“There are for sure possibilities with the uphill finishes,” she said of the 2023 course. “There are some tricky stages though. I’m really happy there’s no gravel in it! I think it’s a good balance for myself.”
Pauliena Rooijakkers of CANYON//SRAM acknowledged that the 22km individual time-trial could decide the overall winner especially given its placement at the end of the race, however it was the stages beforehand she was really excited about. “To be honest, I like the hard courses like the hilly stages which might be exciting for breakaways,” she said.
Check out the post-presentation catch up with Swiss rider Elise Chabbey to find out her thoughts on the stages for the 2023 Tour de France Femmes.
💛 first reactions?— CANYON//SRAM Racing & CANYON//SRAM Generation (@WMNcycling) October 27, 2022
🧡 thoughts on Col du Tourmalet?
💛 an early prediction for a target stage?
Hear from @e_chabbey, direct from the #TDFF2023 route reveal in Paris 🇫🇷 ⤵️@LeTourFemmes @GoZwift pic.twitter.com/8azb9beQcX
How to watch the Tour de France 2023
The following broadcasters will be showing the final 2 hours of each stage of the Tour de France Femmes avec Zwift:
Sky Sports (New Zealand)
Watch now: Out in Front

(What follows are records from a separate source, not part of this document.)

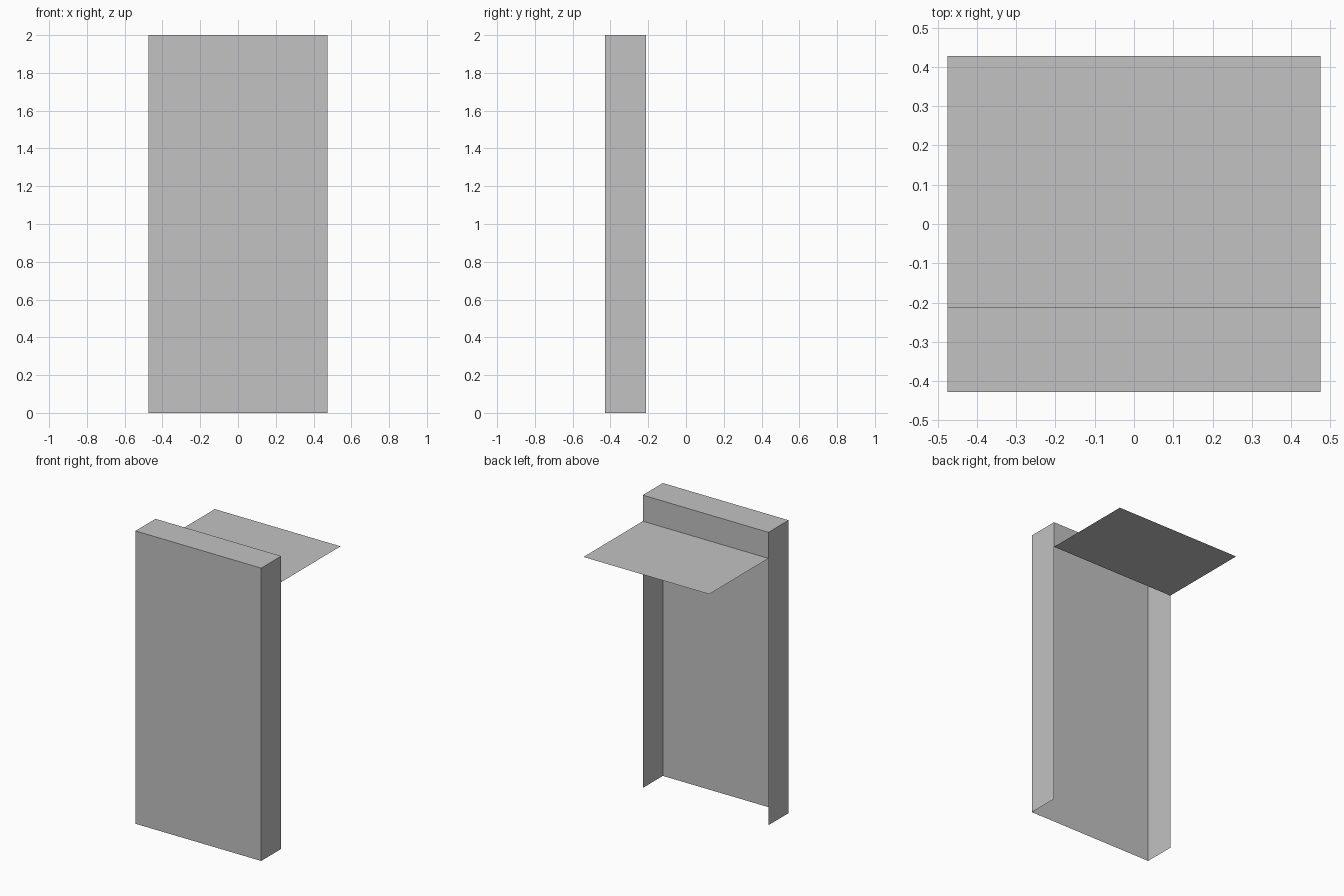
import bpy

cube = bpy.data.objects.get("Cube")
if cube:
    bpy.data.objects.remove(cube, do_unlink=True)

W = 0.475                            # half width
FRONT, MID, BACK = -0.428, -0.212, 0.428
TOP, SHELF = 2.0, 1.822

grey = bpy.data.materials.new("plain_grey")
grey.use_nodes = True
colour = (0.54, 0.54, 0.54, 1)
grey.diffuse_color = colour
grey.node_tree.nodes["Principled BSDF"].inputs["Base Color"].default_value = colour


def sheet(name, corners):
    """One thin flat panel."""
    mesh = bpy.data.meshes.new(name)
    mesh.from_pydata(corners, [], [range(len(corners))])
    mesh.materials.append(grey)
    obj = bpy.data.objects.new(name, mesh)
    bpy.context.collection.objects.link(obj)


def strip(name, start, end):
    """Panel spanning the full width between two (y, z) points."""
    sheet(name, [(-W, *start), (W, *start), (W, *end), (-W, *end)])


# Panels across the width
strip("front_panel", (FRONT, 0), (FRONT, TOP))
strip("top_panel", (FRONT, TOP), (MID, TOP))
strip("back_lip", (MID, TOP), (MID, SHELF))
strip("shelf", (MID, SHELF), (BACK, SHELF))

# Side walls, open at the back and bottom
profile = [(FRONT, 0), (MID, 0), (MID, TOP), (FRONT, TOP)]
sheet("left_side", [(W, y, z) for y, z in profile])
sheet("right_side", [(-W, y, z) for y, z in reversed(profile)])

Don't miss this behind-the-scenes documentary about what it takes to do the opposite of what is expected of you. Emily Chappell stars alongside former and current professional riders as this film showcases the courage, talent and perseverence of the women's peloton.
"I have wanted to ride in the Tour de France as a child," says Emily reflecting on what it means to contribute to this film. "I'll never be a racer myself, but finally being able to stand at the side of the road and cheer on the women's peloton still felt like I'd had a dream come true. And this film shows us that I wasn't the only one."
Sit back and prepare to be in awe of the women who are trailblazing for the generations after them.